There’s been some discussion of late of Ray Fair’s model, and particularly its prediction that George Bush will walk away with 57.5% of the two-party vote in November. Bill Hobbs and Don Sensing find this to be interesting—and, at some level, I suppose it is. But I have to mention a couple of caveats:
- I seriously doubt either major-party candidate will get 57.5% of the two-party vote. A few numbers for comparison: Ronald Reagan’s landslide in 1984 against Walter Mondale netted 59.2% of the two-party vote, while Bill Clinton’s pounding of Bob Dole got 54.7% of the two-party vote. I’d frankly be surprised if Fair’s forecast is even correct within his stated margin of error (±2.4%). To be gracious to Fair on this point, he does candidly acknowledge that there could be specification issues that would inflate the forecast.
- I think forecasting models do a poor job of explaining the causal mechanisms that take place.
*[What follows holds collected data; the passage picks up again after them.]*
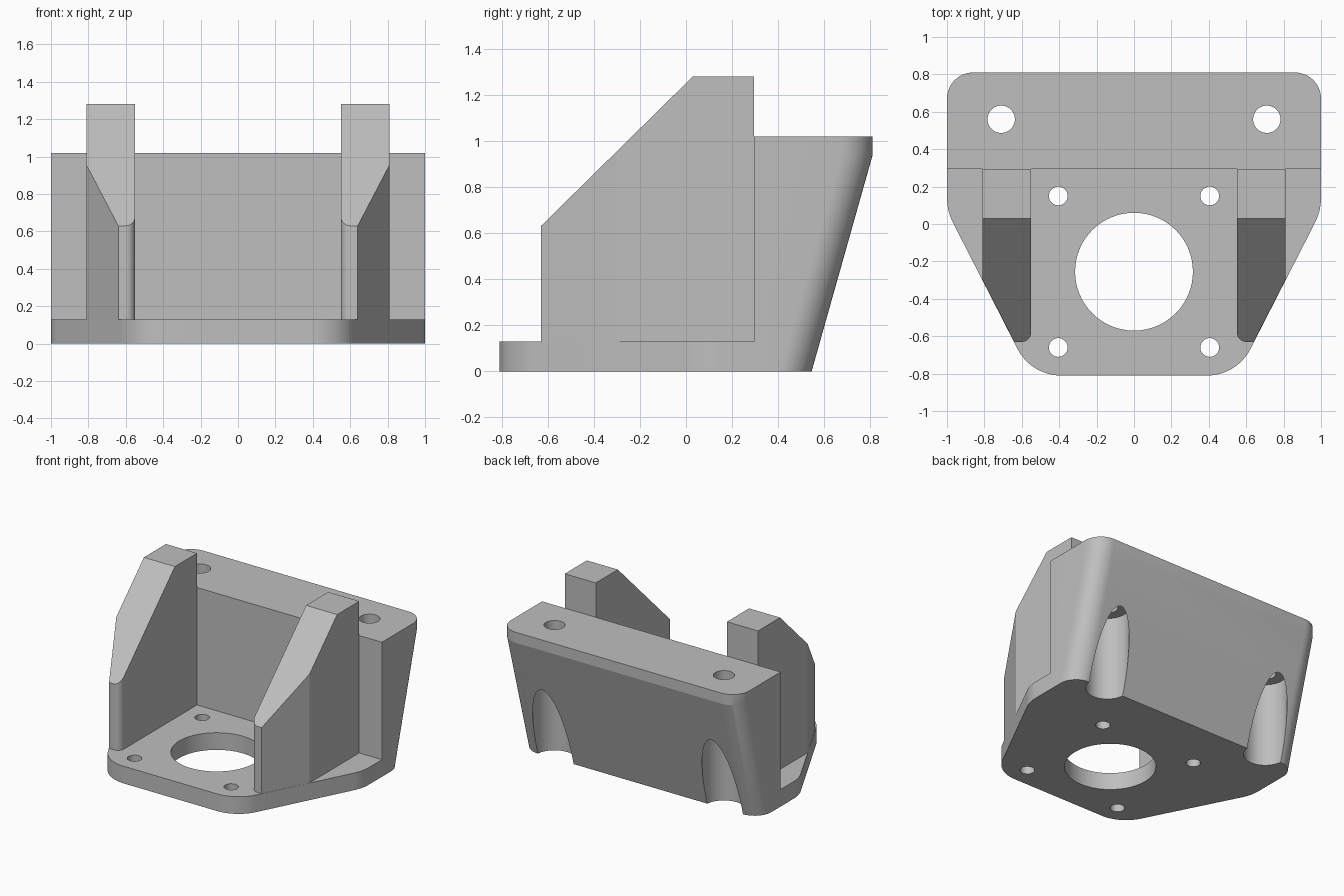
import bpy, bmesh
from math import radians, pi, sin, cos, tan
from mathutils import Vector

if "Cube" in bpy.data.objects:
    bpy.data.objects.remove(bpy.data.objects["Cube"])

grey = bpy.data.materials.new("plain grey")
grey.use_nodes = True
GREY = (0.52, 0.52, 0.52, 1)
grey.diffuse_color = GREY
grey.node_tree.nodes["Principled BSDF"].inputs["Base Color"].default_value = GREY


def rounded(corners, steps=12):
    """Outline from (x, y, radius) corners, each replaced by a tangent arc."""
    out = []
    n = len(corners)
    for i, (x, y, r) in enumerate(corners):
        p = Vector((x, y))
        if r == 0:
            out.append(p)
            continue
        a = (Vector(corners[i - 1][:2]) - p).normalized()
        b = (Vector(corners[(i + 1) % n][:2]) - p).normalized()
        half = a.angle(b) / 2
        centre = p + (a + b).normalized() * r / sin(half)
        start = p + a * r / tan(half) - centre
        end = p + b * r / tan(half) - centre
        sweep = pi - 2 * half
        for k in range(steps + 1):
            t = k / steps
            v = start * sin((1 - t) * sweep) + end * sin(t * sweep)
            out.append(centre + v / sin(sweep))
    return out


def loft(name, rings):
    """Solid through a stack of (outline, z) rings."""
    bm = bmesh.new()
    loops = [[bm.verts.new((p[0], p[1], z)) for p in pts] for pts, z in rings]
    n = len(loops[0])
    bm.faces.new(loops[0])
    bm.faces.new(loops[-1])
    for low, high in zip(loops, loops[1:]):
        for i in range(n):
            j = (i + 1) % n
            bm.faces.new((low[i], low[j], high[j], high[i]))
    bmesh.ops.recalc_face_normals(bm, faces=bm.faces)
    mesh = bpy.data.meshes.new(name)
    bm.to_mesh(mesh)
    bm.free()
    mesh.materials.append(grey)
    obj = bpy.data.objects.new(name, mesh)
    bpy.context.collection.objects.link(obj)
    return obj


def circle(x, y, r, n=64):
    return [(x + r * cos(2 * pi * k / n), y + r * sin(2 * pi * k / n)) for k in range(n)]


def activate(obj):
    bpy.ops.object.select_all(action='DESELECT')
    obj.select_set(True)
    bpy.context.view_layer.objects.active = obj


def cut(obj, cutter):
    cutter.hide_render = True
    mod = obj.modifiers.new("cut", 'BOOLEAN')
    mod.operation = 'DIFFERENCE'
    mod.solver = 'EXACT'
    mod.object = cutter
    activate(obj)
    bpy.ops.object.modifier_apply(modifier=mod.name)
    bpy.data.objects.remove(cutter)


def finish(obj):
    activate(obj)
    bpy.ops.object.shade_smooth_by_angle(angle=radians(12))


WALL, PLATE, TOP = 0.295, 0.13, 1.02


def plan(back):
    right = [(0.55, -0.81, 0.26), (1, 0.07, 0.3), (1, back, 0.14)]
    left = [(-x, y, r) for x, y, r in reversed(right)]
    return rounded(right + left)


# Base plate and leaning back wall as one block
bracket = loft("base_and_back_wall", [(plan(0.545), 0), (plan(0.81), 0.94), (plan(0.81), TOP)])
opening = [(-2, -2), (2, -2), (2, WALL), (-2, WALL)]
cut(bracket, loft("opening_cutter", [(opening, PLATE), (opening, 2)]))


def drill(x, y, r, low, high):
    ring = circle(x, y, r)
    cut(bracket, loft("drill_cutter", [(ring, low), (ring, high)]))


# Motor opening, its screw holes, and the counterbored wall holes
drill(0, -0.255, 0.315, -0.1, 0.2)
for side in (-1, 1):
    for y in (0.15, -0.66):
        drill(side * 0.405, y, 0.05, -0.1, 0.2)
    drill(side * 0.71, 0.56, 0.15, -0.1, 0.64)
    drill(side * 0.71, 0.56, 0.073, 0.6, 1.1)
finish(bracket)

# Side gussets, each sliced by a sloping plane
for side, label in ((1, "left"), (-1, "right")):
    corners = [(0.55, WALL, 0), (0.55, -0.63, 0.05), (0.64, -0.63, 0), (0.81, -0.3, 0), (0.81, WALL, 0)]
    outline = rounded([(side * x, y, r) for x, y, r in corners])
    gusset = loft(label + "_gusset", [(outline, PLATE), (outline, 1.28)])
    bm = bmesh.new()
    bm.from_mesh(gusset.data)
    bmesh.ops.bisect_plane(bm, geom=bm.verts[:] + bm.edges[:] + bm.faces[:],
                           plane_co=(0, 0.03, 1.28), plane_no=(0, -0.65, 0.66), clear_outer=True)
    bmesh.ops.holes_fill(bm, edges=[e for e in bm.edges if e.is_boundary], sides=0)
    bmesh.ops.recalc_face_normals(bm, faces=bm.faces)
    bm.to_mesh(gusset.data)
    bm.free()
    finish(gusset)
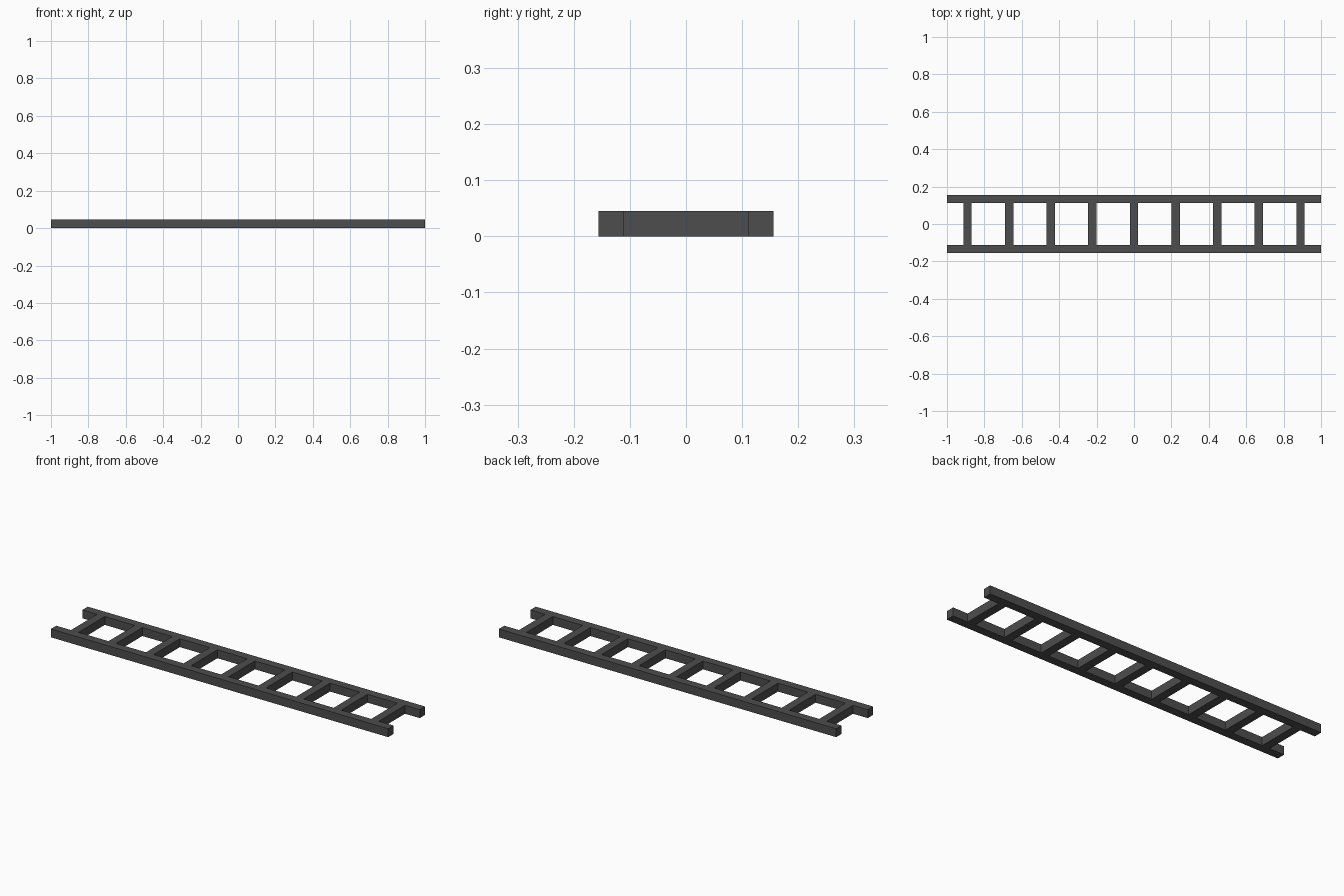
import bpy

cube = bpy.data.objects.get("Cube")
if cube:
    bpy.data.objects.remove(cube, do_unlink=True)

LENGTH, WIDTH, BAR = 2.0, 0.312, 0.045   # overall size and square bar thickness
RUNGS, SPACING = 9, 0.2225

# Dark grey paint
mat = bpy.data.materials.new("dark grey")
mat.use_nodes = True
colour = (0.075, 0.075, 0.075, 1.0)
mat.diffuse_color = colour
bsdf = mat.node_tree.nodes["Principled BSDF"]
bsdf.inputs["Base Color"].default_value = colour
bsdf.inputs["Roughness"].default_value = 0.8


def bar(name, x, y, size_x, size_y):
    """Square-edged bar resting on the ground."""
    bpy.ops.mesh.primitive_cube_add(size=1, location=(x, y, BAR / 2))
    ob = bpy.context.object
    ob.name = name
    ob.scale = (size_x, size_y, BAR)
    bpy.ops.object.transform_apply(location=False, rotation=False, scale=True)
    ob.data.materials.append(mat)
    return ob


# Long side rails
rail_y = (WIDTH - BAR) / 2
bar("front_rail", 0, -rail_y, LENGTH, BAR)
bar("back_rail", 0, rail_y, LENGTH, BAR)

# Evenly spaced rungs, flush with the rails
for i in range(RUNGS):
    bar(f"rung_{i + 1}", (i - (RUNGS - 1) / 2) * SPACING, 0, BAR, WIDTH - 2 * BAR)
The national economy doesn’t vote—rather, about a hundred million Americans do, and the effects of the national economy on individuals are for the most part weak (but, admittedly, can be quite strong for voters in particular industries and regions).
Of course, a third caveat is that forecasting the national vote-share is (in my opinion) a misspecification of the institutional conditions under which the election takes place; there are 51 elections (in the 50 states and District of Columbia) that allocate representation in the electoral college, and I generally think that understanding those 51 elections is much more important than forecasting the headline figure, which only has a tenuous relationship with the substantively meaningful outcome (who wins the election).
Also (potentially) of interest: back in my slightly-more-prolific days, I posted a brief exposition of my distaste for (and disinterest in) election forecasting models.